As director of the Robert A. and Sandra S. Borns Jewish Studies Program, I regularly struggle with maintaining a balance between the different ideas of what a Jewish Studies program should be. The three biggest challenges are:
As part of a public university, we must always retain a wall of separation between church and state, but we are also obliged to educate our students and our community about Judaism. In reaching this goal, then, is it appropriate for us to conduct outreach activities at a local synagogue? Or participate in a multifaith educational symposium held at a local church? Should we co-sponsor a conference that holds sessions on Saturday?
(2) Jewish Studies/Israel Studies
As the Jewish state, Israel is obviously of integral importance to Jewish Studies, but is all of Israel Studies relevant to us? Should we cross-list a course taught by a geographer on water management in Israel? What role does the Jewish Studies program play in Middle East Studies on campus? What is our role in monitoring and promoting overseas study programs in Israel that are not directly related to Jewish Studies?
(3) Jewish Studies/Judaic Studies

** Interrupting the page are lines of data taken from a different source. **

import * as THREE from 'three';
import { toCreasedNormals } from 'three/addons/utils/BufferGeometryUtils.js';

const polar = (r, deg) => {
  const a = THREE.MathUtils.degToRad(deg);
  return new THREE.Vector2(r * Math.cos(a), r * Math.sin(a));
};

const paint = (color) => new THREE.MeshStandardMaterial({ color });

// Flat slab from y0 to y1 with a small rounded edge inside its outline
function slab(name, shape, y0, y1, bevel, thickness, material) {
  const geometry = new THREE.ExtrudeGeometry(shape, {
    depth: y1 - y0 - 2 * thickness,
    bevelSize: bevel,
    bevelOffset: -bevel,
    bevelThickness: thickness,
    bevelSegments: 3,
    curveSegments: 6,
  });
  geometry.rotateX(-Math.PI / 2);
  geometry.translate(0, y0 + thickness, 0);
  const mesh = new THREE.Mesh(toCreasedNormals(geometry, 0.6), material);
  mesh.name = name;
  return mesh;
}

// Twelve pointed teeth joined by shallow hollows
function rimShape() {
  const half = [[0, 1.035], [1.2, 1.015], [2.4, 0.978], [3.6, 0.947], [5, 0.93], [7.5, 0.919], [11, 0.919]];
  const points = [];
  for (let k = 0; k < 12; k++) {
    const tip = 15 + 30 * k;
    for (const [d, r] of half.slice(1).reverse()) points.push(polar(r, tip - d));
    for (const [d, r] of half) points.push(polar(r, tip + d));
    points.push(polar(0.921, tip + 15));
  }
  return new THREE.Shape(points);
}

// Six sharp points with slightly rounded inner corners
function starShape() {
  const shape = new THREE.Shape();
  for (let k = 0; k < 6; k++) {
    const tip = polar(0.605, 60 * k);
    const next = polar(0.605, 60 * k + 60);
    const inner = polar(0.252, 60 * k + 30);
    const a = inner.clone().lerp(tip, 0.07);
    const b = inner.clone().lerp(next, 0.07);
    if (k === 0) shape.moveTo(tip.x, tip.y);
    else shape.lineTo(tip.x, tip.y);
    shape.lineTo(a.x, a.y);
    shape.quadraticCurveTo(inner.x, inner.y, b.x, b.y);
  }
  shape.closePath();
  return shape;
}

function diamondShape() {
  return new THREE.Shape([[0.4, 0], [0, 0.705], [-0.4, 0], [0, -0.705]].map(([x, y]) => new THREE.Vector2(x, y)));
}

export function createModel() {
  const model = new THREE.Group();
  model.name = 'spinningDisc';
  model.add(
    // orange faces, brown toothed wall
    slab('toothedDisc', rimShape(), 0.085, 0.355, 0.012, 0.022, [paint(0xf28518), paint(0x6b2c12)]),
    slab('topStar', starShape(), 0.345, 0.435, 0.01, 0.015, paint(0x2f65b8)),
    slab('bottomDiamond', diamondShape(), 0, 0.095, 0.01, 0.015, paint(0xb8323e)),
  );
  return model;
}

I believe that no student should be able to complete the Jewish Studies major without having seen a page of Talmud. But how much emphasis should be placed on rabbinic literature in the degree? In many universities today, including my own, Jewish Studies is understood as a study of Jewish society and civilization. The seminal texts of Judaism are an important part of that civilization, but for many Jews in the world today—and for many students in our classrooms—these texts seem less relevant than other aspects of Jewish civilization. Can we truly educate students about Jewish civilization without in-depth study of these texts? Or do we risk providing a distorted picture of the diversity of Jewish life today by overemphasizing the textual tradition?